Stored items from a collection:

=====

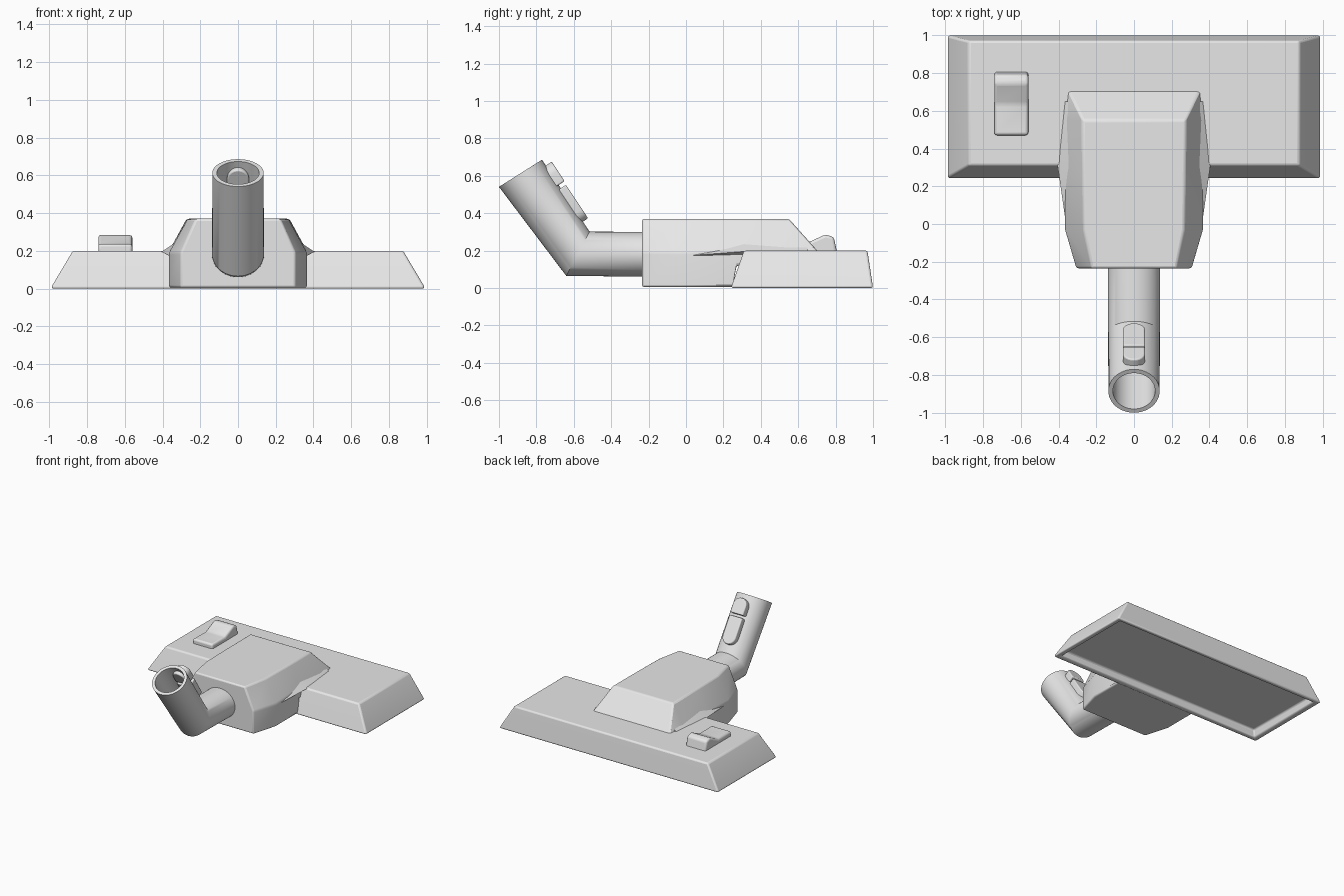
import bpy, bmesh, math
from mathutils import Vector

if "Cube" in bpy.data.objects:
    bpy.data.objects.remove(bpy.data.objects["Cube"])

grey = bpy.data.materials.new("light grey plastic")
grey.diffuse_color = (0.8, 0.8, 0.8, 1)
grey.use_nodes = True
grey.node_tree.nodes["Principled BSDF"].inputs["Base Color"].default_value = grey.diffuse_color


def finish(name, bm, bevel=0.0, angle=35, segments=3):
    bmesh.ops.recalc_face_normals(bm, faces=bm.faces)
    me = bpy.data.meshes.new(name)
    bm.to_mesh(me)
    bm.free()
    ob = bpy.data.objects.new(name, me)
    bpy.context.collection.objects.link(ob)
    me.materials.append(grey)
    bpy.ops.object.select_all(action='DESELECT')
    bpy.context.view_layer.objects.active = ob
    ob.select_set(True)
    if bevel:
        m = ob.modifiers.new("rounded edges", 'BEVEL')
        m.width, m.segments = bevel, segments
        m.limit_method, m.angle_limit = 'ANGLE', math.radians(20)
    bpy.ops.object.shade_smooth_by_angle(angle=math.radians(angle))
    return ob


def loft(bm, rings, caps=True, closed=False):
    """Skin a list of equal-length point rings."""
    vs = [[bm.verts.new(p) for p in r] for r in rings]
    n = len(vs[0])
    pairs = list(zip(vs, vs[1:])) + ([(vs[-1], vs[0])] if closed else [])
    for a, b in pairs:
        for i in range(n):
            j = (i + 1) % n
            bm.faces.new((a[i], a[j], b[j], b[i]))
    if caps and not closed:
        bm.faces.new(vs[0])
        bm.faces.new(vs[-1])


def rect(x, y0, y1, z):
    return [(-x, y0, z), (x, y0, z), (x, y1, z), (-x, y1, z)]


# Wide floor head: sloped walls, recessed underside
bm = bmesh.new()
loft(bm, [rect(0.93, 0.29, 0.95, 0.06), rect(0.945, 0.28, 0.965, 0.0),
          rect(0.99, 0.24, 1.0, 0.0), rect(0.985, 0.245, 0.998, 0.015),
          rect(0.875, 0.31, 0.97, 0.2)])
finish("floor_head", bm, 0.012)

# Central housing: (y, bottom z, side x, top x, shoulder z, top z)
sections = [(-0.235, 0.005, 0.305, 0.225, 0.19, 0.37),
            (-0.03, 0.005, 0.365, 0.265, 0.19, 0.37),
            (0.25, 0.005, 0.365, 0.27, 0.2, 0.37),
            (0.27, 0.12, 0.365, 0.27, 0.2, 0.37),
            (0.55, 0.12, 0.365, 0.272, 0.2, 0.37),
            (0.715, 0.12, 0.365, 0.35, 0.17, 0.185)]
bm = bmesh.new()
loft(bm, [[(-sx, y, zb), (sx, y, zb), (sx, y, zs), (tx, y, zt), (-tx, y, zt), (-sx, y, zs)]
          for y, zb, sx, tx, zs, zt in sections])
finish("central_housing", bm, 0.015)

# Small fillets where the housing meets the head
for side, name in ((1, "right_fillet"), (-1, "left_fillet")):
    bm = bmesh.new()
    loft(bm, [[(side * x, y, z) for x, z in prof] for y, prof in (
        (0.04, ((0.36, 0.17), (0.366, 0.175), (0.36, 0.18))),
        (0.31, ((0.34, 0.17), (0.405, 0.195), (0.345, 0.235))),
        (0.65, ((0.34, 0.17), (0.37, 0.195), (0.35, 0.215))))])
    finish(name, bm)

# Bent neck pipe with a hollow upper end
N = 48


def ring(cy, cz, rx, vy, vz):
    return [(rx * math.cos(t), cy + vy * math.sin(t), cz + vz * math.sin(t))
            for t in (2 * math.pi * i / N for i in range(N))]


bm = bmesh.new()
loft(bm, [ring(-0.22, 0.18, 0.138, 0, 0.12),
          ring(-0.578, 0.183, 0.137, 0.0625, 0.118),
          ring(-0.885, 0.613, 0.136, 0.115, 0.0725),
          ring(-0.885, 0.613, 0.112, 0.095, 0.06),
          ring(-0.60, 0.214, 0.112, 0.08, 0.075)])
finish("neck_pipe", bm)

# Latch buttons along the top of the pipe; s runs up the pipe, w across it
base, along = Vector((0, -0.515, 0.30)), Vector((0, -0.552, 0.834))
normal = Vector((0, 0.834, 0.552))


def button(name, s_flat, s_round, height):
    r = 0.058
    sign = 1 if s_round > s_flat else -1
    outline = [(-r, s_flat), (r, s_flat)]
    outline += [(r * math.cos(t), s_round - sign * r + sign * r * math.sin(t))
                for t in (math.pi * i / 12 for i in range(13))]
    b = bmesh.new()
    loft(b, [[base + along * s + normal * h + Vector((w, 0, 0)) for w, s in outline]
             for h in (-0.05, height)])
    finish(name, b, 0.008)


button("lower_latch_button", 0.28, 0.065, 0.033)
button("upper_latch_button", 0.30, 0.425, 0.038)

# Rocker pedal on the left of the head
profile = [(0.47, 0.18), (0.47, 0.237), (0.635, 0.235), (0.745, 0.286),
           (0.79, 0.272), (0.81, 0.18)]
bm = bmesh.new()
loft(bm, [[(x, y, z) for y, z in profile] for x in (-0.74, -0.56)])
finish("rocker_pedal", bm, 0.015)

=====

Taking the entries above, write out exactly the lines starting with the line containing "0.30, 0.425, 0.038)" and going on through the line containing "loft(bm, [[(x, y, z)", both included, and nothing else.

button("upper_latch_button", 0.30, 0.425, 0.038)

# Rocker pedal on the left of the head
profile = [(0.47, 0.18), (0.47, 0.237), (0.635, 0.235), (0.745, 0.286),
           (0.79, 0.272), (0.81, 0.18)]
bm = bmesh.new()
loft(bm, [[(x, y, z) for y, z in profile] for x in (-0.74, -0.56)])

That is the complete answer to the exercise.